The people at the Stockton Assembly Center and the newspaper staff got to work immediately– organizing a nursery school; training Boy Scouts “the value of serving their communities” (A8, Final Issue); informing the “centerites” mothers that infant care would be provided as the dreams of the people were crushed when they were told they were being relocated to another new facility dubbed the “Arkansas project” (Final El Joaquin issue).
|Pancho with travel bags, Aug. 8, 1942; El Joaquin, Vol. 2, no. 9. OV Vault 289, Stockton Assembly center; California Historical Society.|
From church activities (Buddhist and Christian), to playing chess, performing Nisei symphonies, writing bittersweet poetry and humorous drawings, and setting up school lessons by dedicated volunteers serving as teachers in the center, the people of the Stockton Assembly Center arose to a difficult situation by uniting and organizing to make things work and to protect the children.
|Kids playing chess, July 29, 1942; El Joaquin, Vol. 2, No. 6; OV Vault 289, Stockton Assembly center; California Historical Society.|
|“Night and a Mood” poem, September 28, 1942; El Joaquin Final Edition, 1942; OV Vault 289, Stockton Assembly center; California Historical Society.|
When I say that reading El Joaquin is a strange experience I mean to reflect upon the strength of the human spirit–how we meet captivity by doing what we’ve always learned to do–laughing at ourselves; caring for the children and ensuring that their minds and bodies keep active (I’m thinking of the Girls’ All-Star Teams noted in the Final Edition); dancing with “shimmering hues of brightly colored kimonos” (Vo. II, No. 2); informing our community of the latest developments through print and word of mouth–this is what a resilient and resisting people do. One may ask the bold question: What else can you do when you hope that the lives of the children will continue and maybe even thrive despite the trauma of captivity.
History repeats itself but it need not. We can learn from our costly mistakes and those of our ancestors. We can grow wiser and be better humans. We can resist. We can protect each other if we unite and raise a cry of protest against injustice.
|El Joaquin takes kids to center store, August 5, 1942;El Joaquin, Vol. II, No. 8; OV Vault 289, Stockton Assembly center; California Historical Society.|
El Joaquin, 1942; OV Vault 289, Stockton Assembly center; California Historical Society.
Joaquin Murrieta. (2019, May 1). Encyclopædia Britannica. Retrieved May 29, 2019 from
Nisei. (2017, September 11). Encyclopædia Britannica. Retrieved May 29, 2019 from
Stockton (detention facility). (2015, July 14).Densho Encyclopedia. Retrieved 15:31, May 29, 2019 fromhttps://encyclopedia.densho.org/Stockton%20(detention%20facility)/
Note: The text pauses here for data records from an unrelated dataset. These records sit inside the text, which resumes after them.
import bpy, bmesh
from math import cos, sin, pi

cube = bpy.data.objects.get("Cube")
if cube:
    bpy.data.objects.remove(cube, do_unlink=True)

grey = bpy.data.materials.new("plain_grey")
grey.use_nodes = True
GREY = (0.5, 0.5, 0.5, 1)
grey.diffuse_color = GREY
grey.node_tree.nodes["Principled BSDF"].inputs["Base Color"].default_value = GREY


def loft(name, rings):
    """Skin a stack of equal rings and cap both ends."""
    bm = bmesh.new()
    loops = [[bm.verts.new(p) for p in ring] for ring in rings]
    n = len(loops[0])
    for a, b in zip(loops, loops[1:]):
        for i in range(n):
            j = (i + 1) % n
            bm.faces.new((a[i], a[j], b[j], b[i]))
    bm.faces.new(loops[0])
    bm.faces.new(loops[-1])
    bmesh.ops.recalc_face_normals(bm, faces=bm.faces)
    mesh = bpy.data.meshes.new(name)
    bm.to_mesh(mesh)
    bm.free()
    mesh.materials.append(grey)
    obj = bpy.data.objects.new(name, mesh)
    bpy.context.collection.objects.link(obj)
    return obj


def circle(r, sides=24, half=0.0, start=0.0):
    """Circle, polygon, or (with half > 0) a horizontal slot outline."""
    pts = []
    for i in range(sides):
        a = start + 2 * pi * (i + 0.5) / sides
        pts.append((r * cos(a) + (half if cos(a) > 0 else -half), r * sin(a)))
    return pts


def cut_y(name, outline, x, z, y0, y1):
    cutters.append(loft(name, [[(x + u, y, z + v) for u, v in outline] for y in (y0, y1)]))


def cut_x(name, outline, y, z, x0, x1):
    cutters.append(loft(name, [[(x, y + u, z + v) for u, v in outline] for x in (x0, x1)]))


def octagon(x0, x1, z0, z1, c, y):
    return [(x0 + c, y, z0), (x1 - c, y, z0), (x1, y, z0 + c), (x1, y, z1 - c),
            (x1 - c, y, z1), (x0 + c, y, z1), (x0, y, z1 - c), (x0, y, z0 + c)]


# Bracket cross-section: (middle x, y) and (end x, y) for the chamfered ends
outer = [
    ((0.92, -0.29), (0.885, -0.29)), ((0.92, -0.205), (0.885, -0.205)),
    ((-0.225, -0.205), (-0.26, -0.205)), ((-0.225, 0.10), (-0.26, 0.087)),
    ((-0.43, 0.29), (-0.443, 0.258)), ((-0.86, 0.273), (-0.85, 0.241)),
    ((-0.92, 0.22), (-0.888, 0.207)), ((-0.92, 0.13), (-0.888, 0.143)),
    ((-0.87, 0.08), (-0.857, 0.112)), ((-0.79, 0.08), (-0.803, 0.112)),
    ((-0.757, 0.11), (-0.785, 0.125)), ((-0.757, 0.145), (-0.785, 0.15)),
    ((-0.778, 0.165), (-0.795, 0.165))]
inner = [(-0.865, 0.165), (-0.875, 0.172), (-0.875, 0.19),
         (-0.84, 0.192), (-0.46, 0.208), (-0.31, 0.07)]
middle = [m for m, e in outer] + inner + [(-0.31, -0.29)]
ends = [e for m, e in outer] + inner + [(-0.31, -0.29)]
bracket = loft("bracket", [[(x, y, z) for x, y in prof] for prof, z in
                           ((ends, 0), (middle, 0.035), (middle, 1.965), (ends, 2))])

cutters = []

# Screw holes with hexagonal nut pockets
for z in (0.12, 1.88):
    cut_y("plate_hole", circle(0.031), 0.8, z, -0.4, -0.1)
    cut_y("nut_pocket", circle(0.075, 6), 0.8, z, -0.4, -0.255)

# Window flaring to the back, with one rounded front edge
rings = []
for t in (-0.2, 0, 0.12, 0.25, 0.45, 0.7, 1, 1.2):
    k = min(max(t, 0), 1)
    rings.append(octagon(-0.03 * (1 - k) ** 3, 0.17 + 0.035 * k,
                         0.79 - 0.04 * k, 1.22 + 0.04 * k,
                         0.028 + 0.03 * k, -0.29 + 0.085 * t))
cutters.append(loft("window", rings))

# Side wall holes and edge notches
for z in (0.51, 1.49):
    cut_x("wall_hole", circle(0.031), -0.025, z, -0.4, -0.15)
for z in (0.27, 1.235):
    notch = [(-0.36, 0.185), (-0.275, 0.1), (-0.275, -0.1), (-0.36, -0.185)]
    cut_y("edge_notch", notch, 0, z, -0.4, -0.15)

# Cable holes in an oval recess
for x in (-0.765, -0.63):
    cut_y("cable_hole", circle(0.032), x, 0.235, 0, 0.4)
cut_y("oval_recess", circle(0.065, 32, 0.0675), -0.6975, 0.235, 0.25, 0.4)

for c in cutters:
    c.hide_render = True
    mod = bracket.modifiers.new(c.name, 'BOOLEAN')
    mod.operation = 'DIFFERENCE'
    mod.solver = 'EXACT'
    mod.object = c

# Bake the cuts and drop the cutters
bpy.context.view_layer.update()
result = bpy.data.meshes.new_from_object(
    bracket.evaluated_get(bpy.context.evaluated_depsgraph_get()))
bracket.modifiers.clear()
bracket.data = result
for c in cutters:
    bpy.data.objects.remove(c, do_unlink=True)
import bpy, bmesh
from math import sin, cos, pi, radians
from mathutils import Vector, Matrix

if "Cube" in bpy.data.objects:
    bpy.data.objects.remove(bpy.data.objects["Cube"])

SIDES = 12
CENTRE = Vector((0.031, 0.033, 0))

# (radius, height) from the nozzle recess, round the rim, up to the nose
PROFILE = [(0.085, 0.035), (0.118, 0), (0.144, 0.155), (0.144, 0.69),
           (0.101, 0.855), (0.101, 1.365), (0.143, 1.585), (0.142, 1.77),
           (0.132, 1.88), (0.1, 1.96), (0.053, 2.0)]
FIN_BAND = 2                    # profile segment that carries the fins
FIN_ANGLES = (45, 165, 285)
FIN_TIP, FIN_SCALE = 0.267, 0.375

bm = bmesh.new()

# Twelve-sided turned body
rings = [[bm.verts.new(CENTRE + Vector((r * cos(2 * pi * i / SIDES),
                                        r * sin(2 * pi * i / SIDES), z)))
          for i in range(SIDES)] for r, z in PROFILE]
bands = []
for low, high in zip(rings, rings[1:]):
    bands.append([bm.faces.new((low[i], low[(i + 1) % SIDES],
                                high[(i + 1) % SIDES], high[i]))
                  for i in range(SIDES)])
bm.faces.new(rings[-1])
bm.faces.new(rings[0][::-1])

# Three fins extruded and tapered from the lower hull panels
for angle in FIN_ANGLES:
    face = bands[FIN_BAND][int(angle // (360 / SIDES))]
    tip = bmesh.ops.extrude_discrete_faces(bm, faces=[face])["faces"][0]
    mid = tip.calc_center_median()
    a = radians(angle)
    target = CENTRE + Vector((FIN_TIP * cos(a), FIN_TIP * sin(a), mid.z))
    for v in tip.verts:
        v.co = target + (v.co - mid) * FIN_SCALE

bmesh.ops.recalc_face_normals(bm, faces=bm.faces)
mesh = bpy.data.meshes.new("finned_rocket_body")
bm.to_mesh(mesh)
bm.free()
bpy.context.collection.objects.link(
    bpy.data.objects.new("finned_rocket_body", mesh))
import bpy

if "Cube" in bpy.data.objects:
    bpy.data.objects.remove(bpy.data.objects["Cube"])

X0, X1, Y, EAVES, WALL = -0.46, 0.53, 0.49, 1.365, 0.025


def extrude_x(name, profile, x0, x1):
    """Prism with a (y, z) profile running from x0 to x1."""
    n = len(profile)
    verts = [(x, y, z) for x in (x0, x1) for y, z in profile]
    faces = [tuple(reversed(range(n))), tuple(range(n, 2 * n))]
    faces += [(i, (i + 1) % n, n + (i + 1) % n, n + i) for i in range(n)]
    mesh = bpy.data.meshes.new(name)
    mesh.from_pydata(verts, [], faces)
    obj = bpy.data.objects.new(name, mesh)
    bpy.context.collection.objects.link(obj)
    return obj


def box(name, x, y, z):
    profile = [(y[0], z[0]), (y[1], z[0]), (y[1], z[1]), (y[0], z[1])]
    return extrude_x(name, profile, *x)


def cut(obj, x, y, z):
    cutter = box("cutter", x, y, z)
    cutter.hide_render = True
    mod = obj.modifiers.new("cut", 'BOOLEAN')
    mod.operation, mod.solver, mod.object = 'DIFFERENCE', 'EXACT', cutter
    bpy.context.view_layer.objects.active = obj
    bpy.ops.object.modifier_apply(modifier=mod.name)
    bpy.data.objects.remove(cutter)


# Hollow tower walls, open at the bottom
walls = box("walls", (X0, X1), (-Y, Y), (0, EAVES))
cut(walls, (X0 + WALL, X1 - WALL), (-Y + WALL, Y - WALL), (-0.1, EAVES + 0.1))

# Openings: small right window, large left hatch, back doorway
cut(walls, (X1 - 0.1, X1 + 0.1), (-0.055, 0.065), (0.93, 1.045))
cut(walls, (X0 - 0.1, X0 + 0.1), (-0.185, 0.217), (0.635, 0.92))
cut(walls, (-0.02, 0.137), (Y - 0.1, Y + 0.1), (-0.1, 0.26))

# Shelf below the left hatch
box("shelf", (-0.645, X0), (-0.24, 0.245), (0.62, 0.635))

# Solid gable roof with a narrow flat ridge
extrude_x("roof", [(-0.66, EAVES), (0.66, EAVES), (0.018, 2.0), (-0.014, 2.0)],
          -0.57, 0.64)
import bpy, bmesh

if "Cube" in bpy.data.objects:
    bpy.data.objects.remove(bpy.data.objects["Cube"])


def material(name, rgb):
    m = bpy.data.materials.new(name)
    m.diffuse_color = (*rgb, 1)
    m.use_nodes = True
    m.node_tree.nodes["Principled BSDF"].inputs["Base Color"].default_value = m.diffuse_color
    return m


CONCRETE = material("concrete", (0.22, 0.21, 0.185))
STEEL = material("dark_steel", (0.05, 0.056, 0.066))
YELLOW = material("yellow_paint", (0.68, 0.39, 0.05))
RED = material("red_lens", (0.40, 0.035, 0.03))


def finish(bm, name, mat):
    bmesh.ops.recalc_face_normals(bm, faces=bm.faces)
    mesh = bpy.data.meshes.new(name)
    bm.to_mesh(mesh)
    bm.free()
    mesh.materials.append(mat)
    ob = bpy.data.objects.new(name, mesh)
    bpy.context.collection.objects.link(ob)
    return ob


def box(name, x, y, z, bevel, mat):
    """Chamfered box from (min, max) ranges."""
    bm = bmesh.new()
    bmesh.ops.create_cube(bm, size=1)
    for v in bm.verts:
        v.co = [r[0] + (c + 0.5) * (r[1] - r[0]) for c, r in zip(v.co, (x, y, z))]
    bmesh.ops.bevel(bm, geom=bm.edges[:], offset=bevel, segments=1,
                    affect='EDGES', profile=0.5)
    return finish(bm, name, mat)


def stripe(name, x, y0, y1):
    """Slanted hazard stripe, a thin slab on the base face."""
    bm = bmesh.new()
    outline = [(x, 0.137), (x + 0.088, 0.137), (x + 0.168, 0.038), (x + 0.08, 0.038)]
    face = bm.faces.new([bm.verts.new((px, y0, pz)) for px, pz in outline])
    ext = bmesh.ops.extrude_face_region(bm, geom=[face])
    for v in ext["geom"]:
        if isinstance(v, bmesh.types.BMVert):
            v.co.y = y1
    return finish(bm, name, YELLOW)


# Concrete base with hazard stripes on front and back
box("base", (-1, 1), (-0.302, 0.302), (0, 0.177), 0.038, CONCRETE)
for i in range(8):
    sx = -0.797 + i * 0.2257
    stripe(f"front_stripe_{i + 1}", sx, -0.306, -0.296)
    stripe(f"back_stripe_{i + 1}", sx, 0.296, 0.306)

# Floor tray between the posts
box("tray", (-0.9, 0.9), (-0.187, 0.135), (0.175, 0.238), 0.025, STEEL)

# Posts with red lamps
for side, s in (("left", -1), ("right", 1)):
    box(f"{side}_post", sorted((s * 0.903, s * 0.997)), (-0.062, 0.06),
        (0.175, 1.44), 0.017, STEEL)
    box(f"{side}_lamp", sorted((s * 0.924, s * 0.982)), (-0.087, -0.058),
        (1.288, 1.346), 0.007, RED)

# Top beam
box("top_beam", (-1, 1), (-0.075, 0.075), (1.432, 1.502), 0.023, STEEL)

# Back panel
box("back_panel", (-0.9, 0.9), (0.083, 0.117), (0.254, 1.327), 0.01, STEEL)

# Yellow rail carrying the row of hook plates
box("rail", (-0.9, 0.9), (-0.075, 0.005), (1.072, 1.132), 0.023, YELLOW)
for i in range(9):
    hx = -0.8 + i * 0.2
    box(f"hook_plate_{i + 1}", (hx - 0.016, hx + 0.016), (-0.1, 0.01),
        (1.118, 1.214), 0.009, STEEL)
Written by Lynda Letona, Assistant Archivist & Reference Librarian at California Historical Society (CHS).
Photos digitized by Marissa Friedman, Imaging Technician and Cataloger at CHS.